Cocaine: One Man’s Seduction was an NBC original movie in February 1983, directed by Paul Wendkos, famous for the original Gidget trilogy. As one can assume from the title, it’s a parable on the horrors of cocaine addiction, although it’s not conducted in typical fashion. There’s no phone number flashed before the end credits, nor is it a feature-length adaptation of a “This is Your Brain on Drugs” commercial. It tells the very realistic story of a family-man, whose loosening grip on his family and career leads him to experimenting with the white devil, eventually to the point of crippling addiction.
That family-man is Eddie Gant, played by the consummate professional Dennis Weaver, valiantly taking on a deceptively challenging role despite the constraints. Eddie was once a successful real estate agent; number one for over ten years, he’ll tell ya. But he’s fallen into a slump, struggling to sell houses to the notoriously picky yet cash-strapped family demographic. When his boss (Richard Venture) doesn’t make him a partner as he originally promised, Eddie is incensed.
Enter cocaine, which he’s first offered by his coworker Robin (Pamela Bellwood). Eddie can’t bring himself to do it that time. But with his wife, Barbara (Karen Grassle), at a party with like-minded business types, it’s his coworker/part-time dealer, Bruce (David Ackroyd), who finally gets him to try it. In the blink-of-an-eye, Eddie finds himself less reticent and more outgoing. He uses the highs to be productive, and not only starts acting but also performing like the #1 salesman he once was. What Eddie doesn’t know is his future is staring back at himself in the form of his dentist friend Mort (Jeffrey Tambor). With a much-younger girlfriend and a toot here and there, Mort feels on top of the world. Until the addiction sets in and he can’t function without the nose candy.
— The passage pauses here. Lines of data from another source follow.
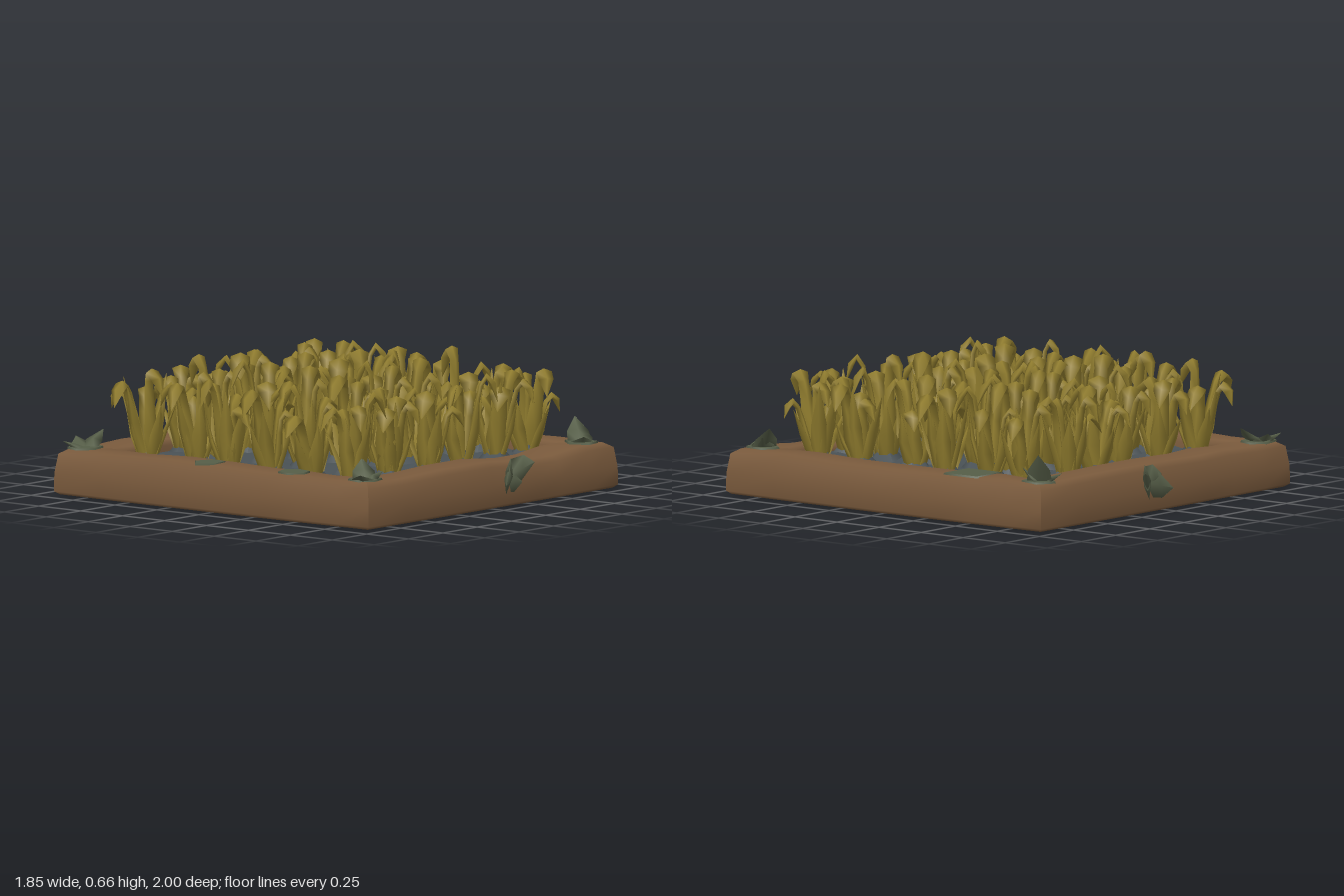
import * as THREE from 'three';
import { mergeGeometries } from 'three/addons/utils/BufferGeometryUtils.js';

const V = (x, y, z) => new THREE.Vector3(x, y, z);

function seeded(seed) {
  return () => {
    seed = (seed * 16807) % 2147483647;
    return seed / 2147483647;
  };
}

// Skin a list of closed rings, each counterclockwise about the path direction.
function loft(rings) {
  const n = rings[0].length;
  const index = [];
  for (let i = 0; i < rings.length - 1; i++) {
    for (let j = 0; j < n; j++) {
      const a = i * n + j, b = i * n + ((j + 1) % n);
      index.push(a, b, a + n, b, b + n, a + n);
    }
  }
  const g = new THREE.BufferGeometry().setFromPoints(rings.flat());
  g.setIndex(index);
  g.computeVertexNormals();
  return g;
}

// Leaf with a flat diamond section following a path.
function leaf(points, halfWidths, side, thickness) {
  return loft(points.map((p, i) => {
    const dir = points[Math.min(i + 1, points.length - 1)].clone()
      .sub(points[Math.max(i - 1, 0)]).normalize();
    const s = side.clone().multiplyScalar(halfWidths[i]);
    const t = dir.cross(side).normalize().multiplyScalar(halfWidths[i] * thickness);
    return [p.clone().add(s), p.clone().add(t), p.clone().sub(s), p.clone().sub(t)];
  }));
}

export function createModel() {
  const model = new THREE.Group();
  model.name = 'cropPlanter';
  const rand = seeded(4711);
  const vary = (a) => (rand() - 0.5) * 2 * a;
  const make = (name, color) => {
    const m = new THREE.MeshStandardMaterial({ color });
    m.name = name;
    return m;
  };
  const wood = make('brown wood', 0x7b5b3d);
  const soil = make('slate soil', 0x4a5256);
  const straw = make('ripe straw', 0x948030);
  const moss = make('grey green moss', 0x565e48);
  moss.side = THREE.DoubleSide;
  const add = (name, geometry, material, parent = model) => {
    const mesh = new THREE.Mesh(geometry, material);
    mesh.name = name;
    parent.add(mesh);
    return mesh;
  };

  // Four mitred rails with a worn pillow section; the tray is a little deeper than wide
  const profile = [[0.71, 0.185], [0.735, 0.212], [0.86, 0.212], [0.895, 0.19],
    [0.908, 0.1], [0.91, 0.015], [0.89, 0], [0.74, 0], [0.71, 0.03]];
  const stations = [-1, -0.7, -0.35, 0, 0.35, 0.55, 0.8, 1];
  ['frontRail', 'leftRail', 'backRail', 'rightRail'].forEach((name, k) => {
    const alongX = k % 2 === 0;
    const rings = stations.map((s) => {
      let lift = Math.abs(s) < 1 ? vary(0.008) : 0;
      if (k === 0 && s > 0.3 && s < 0.7) lift = -0.02;
      const bow = (alongX ? 0.004 : 0.016) * (1 - s * s);
      return profile.map(([d, y]) => {
        const outer = d > 0.8;
        const deep = outer ? 0.028 : 0;
        return V((alongX ? d : d + deep) * s, y > 0.15 ? y + lift : y,
          d + (alongX ? deep : 0) + (outer ? bow : 0));
      });
    });
    add(name, loft(rings), wood).rotation.y = k * Math.PI / 2;
  });

  // Soil slab with an uneven top
  const bed = new THREE.BoxGeometry(1.46, 0.12, 1.46, 12, 1, 12);
  const bp = bed.attributes.position;
  for (let i = 0; i < bp.count; i++) {
    if (bp.getY(i) > 0) {
      const x = bp.getX(i), z = bp.getZ(i);
      bp.setY(i, 0.06 + 0.018 * Math.sin(x * 13 + 1) * Math.cos(z * 11));
    }
  }
  bed.computeVertexNormals();
  add('soilBed', bed, soil).position.y = 0.1;

  // Six by six clumps of arching stalks
  const mounds = [];
  const rows = [-0.61, -0.37, -0.12, 0.12, 0.37, 0.61];
  rows.forEach((z0, r) => rows.forEach((x0, c) => {
    const cx = THREE.MathUtils.clamp(x0 + vary(0.06), -0.62, 0.62), cz = z0 + vary(0.025);
    const edge = Math.max(Math.abs(x0), Math.abs(z0)) > 0.5 ? 1 : 0;
    const blades = [];
    const turn = rand() * Math.PI * 2;

    // Tall stalks with broad hooked heads, at differing heights
    for (let k = 0; k < 4; k++) {
      const a = turn + k * Math.PI / 2 + vary(0.4);
      const out = V(Math.cos(a), 0, Math.sin(a));
      const side = V(-out.z, 0, out.x);
      const h = 0.47 - 0.06 * edge + vary(0.03) - k * 0.035;
      const reach = 0.15 + vary(0.03);
      const w = 0.038 + vary(0.006);
      const path = [[0.12, 0], [0.3, 0.35], [0.38, 0.7], [0.46, 0.9], [0.64, 1.0],
        [0.85, 0.92], [1.05, 0.72]];
      const points = path.map(([p, y]) => out.clone().multiplyScalar(p * reach)
        .add(V(cx + x0 * 0.05 * y, 0.15 + y * h, cz + z0 * 0.05 * y)));
      blades.push(leaf(points, [w * 0.9, w * 1.15, w * 0.85, w * 0.75, w * 1.1, w * 1.05, 0.001],
        side, 0.4));
    }
    // Pointed lower leaves fanning into the gaps
    for (let k = 0; k < 6; k++) {
      const a = turn + 0.6 + k * Math.PI / 3 + vary(0.3);
      const out = V(Math.cos(a), 0, Math.sin(a));
      const h = 0.31 + vary(0.09);
      const tip = 0.12 + vary(0.025);
      const points = [[0.03, 0], [0.08, 0.5], [tip, 1]].map(([p, y]) =>
        out.clone().multiplyScalar(p).add(V(cx, 0.15 + y * h, cz)));
      blades.push(leaf(points, [0.034, 0.036, 0.001], V(-out.z, 0, out.x), 0.3));
    }
    add(`cropClump${r + 1}x${c + 1}`, mergeGeometries(blades), straw);

    // Earth heaped around the stems
    const mound = new THREE.ConeGeometry(0.095, 0.11, 5, 1, true);
    mound.rotateY(turn).translate(cx, 0.2, cz);
    mounds.push(mound);
  }));
  add('soilMounds', mergeGeometries(mounds), soil);

  // Mossy tufts: broad pointed leaves spreading from a root
  const tuft = (name, root, tips, width, sideOf) => {
    const leaves = tips.map(([x, y, z]) => {
      const tip = V(x, y, z);
      const mid = root.clone().lerp(tip, 0.5);
      return leaf([root, mid, tip], [width, width * 0.85, 0.001], sideOf(tip), 0.25);
    });
    add(name, mergeGeometries(leaves), moss);
  };
  const across = (root) => (tip) => V(root.z - tip.z, 0, tip.x - root.x).normalize();
  const corners = [
    ['frontRightTuft', V(-0.79, 0.2, 0.82), [[-0.9, 0.25, 0.88], [-0.73, 0.3, 0.75], [-0.71, 0.25, 0.86]]],
    ['frontLeftTuft', V(0.78, 0.2, 0.82), [[0.86, 0.32, 0.72], [0.73, 0.25, 0.88], [0.85, 0.27, 0.77]]],
    ['backRightTuft', V(-0.8, 0.2, -0.84), [[-0.68, 0.29, -0.83], [-0.89, 0.25, -0.9], [-0.77, 0.26, -0.92]]],
    ['backLeftTuft', V(0.79, 0.2, -0.83), [[0.86, 0.35, -0.88], [0.71, 0.25, -0.9], [0.84, 0.28, -0.77]]],
  ];
  corners.forEach(([name, root, tips]) => tuft(name, root, tips, 0.06, across(root)));

  // Tufts growing from the front and back faces
  for (const s of [1, -1]) {
    tuft(s > 0 ? 'frontFaceTuft' : 'backFaceTuft', V(0.125, 0.145, s * 0.93),
      [[0.02, 0.11, s], [0.225, 0.2, s], [0.17, 0.11, s * 0.97], [0.07, 0.18, s * 0.97]],
      0.075, () => V(0.2, 1, 0).normalize());
  }

  // Flat moss patches on the rails
  const patch = (x, z, w, d, sides) => {
    const g = new THREE.CylinderGeometry(0.5, 0.52, 0.009, sides);
    g.rotateY(Math.PI / 4).scale(w, 1, d);
    add('mossPatch', g, moss).position.set(x, 0.217, z);
  };
  patch(-0.83, -0.08, 0.17, 0.14, 5);
  patch(-0.82, 0.42, 0.14, 0.15, 6);
  patch(0.8, -0.44, 0.25, 0.27, 4);
  patch(-0.79, 0.82, 0.16, 0.15, 6);
  patch(0.78, 0.82, 0.14, 0.17, 5);
  patch(-0.8, -0.84, 0.18, 0.15, 6);
  patch(0.79, -0.83, 0.16, 0.17, 5);

  return model;
}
I never enjoy praising a movie for what it doesn’t do, but when it comes to Cocaine: One Man’s Seduction, the real pleasure is its absence of excessive moralizing. It skirts apprehensions of being a feature-length presentation for the eyeroll-inducing Reagan-era “Just Say No” campaign, and instead presents a true-to-life scenario about why someone, especially in Eddie’s position, would even consider snorting in the first place. Caught in the crosshairs of Eddie’s midlife crisis/career frustrations is his son Buddy (James Spader), who is dreading telling his father he wants to take a gap-year between high school and college as opposed to going to his father’s dream-school, Stanford.
While there is the fog of inevitability with this story — Wendkos’ direction doesn’t opt for much experimentation, save for when things get too lucid for Eddie and the perspective shifts to first-person — Cocaine: One Man’s Seduction is a uniformly well-made TV movie. It doesn’t surprise you with its content so much as it narrowly avoids pitfalls, all while its network-format inhibits it from showing the true horrors of the titular drug. But as someone who has ventured down this path of digging up bones in the past, I take a small win wherever I can get it.
NOTE: As of this writing, Cocaine: One Man’s Seduction is now available to watch on YouTube and Pluto TV, both free of charge.
Starring: Dennis Weaver, Karen Grassle, James Spader, Pamela Bellwood, David Ackroyd, Jeffrey Tambor, and Richard Venture. Directed by: Paul Wendkos.
Steve Pulaski has been reviewing movies since 2009 for a barrage of different outlets. He graduated North Central College in 2018 and currently works as an on-air radio personality. He also hosts a weekly movie podcast called "Sleepless with Steve," dedicated to film and the film industry, on his YouTube channel. In addition to writing, he's a die-hard Chicago Bears fan and has two cats, appropriately named Siskel and Ebert!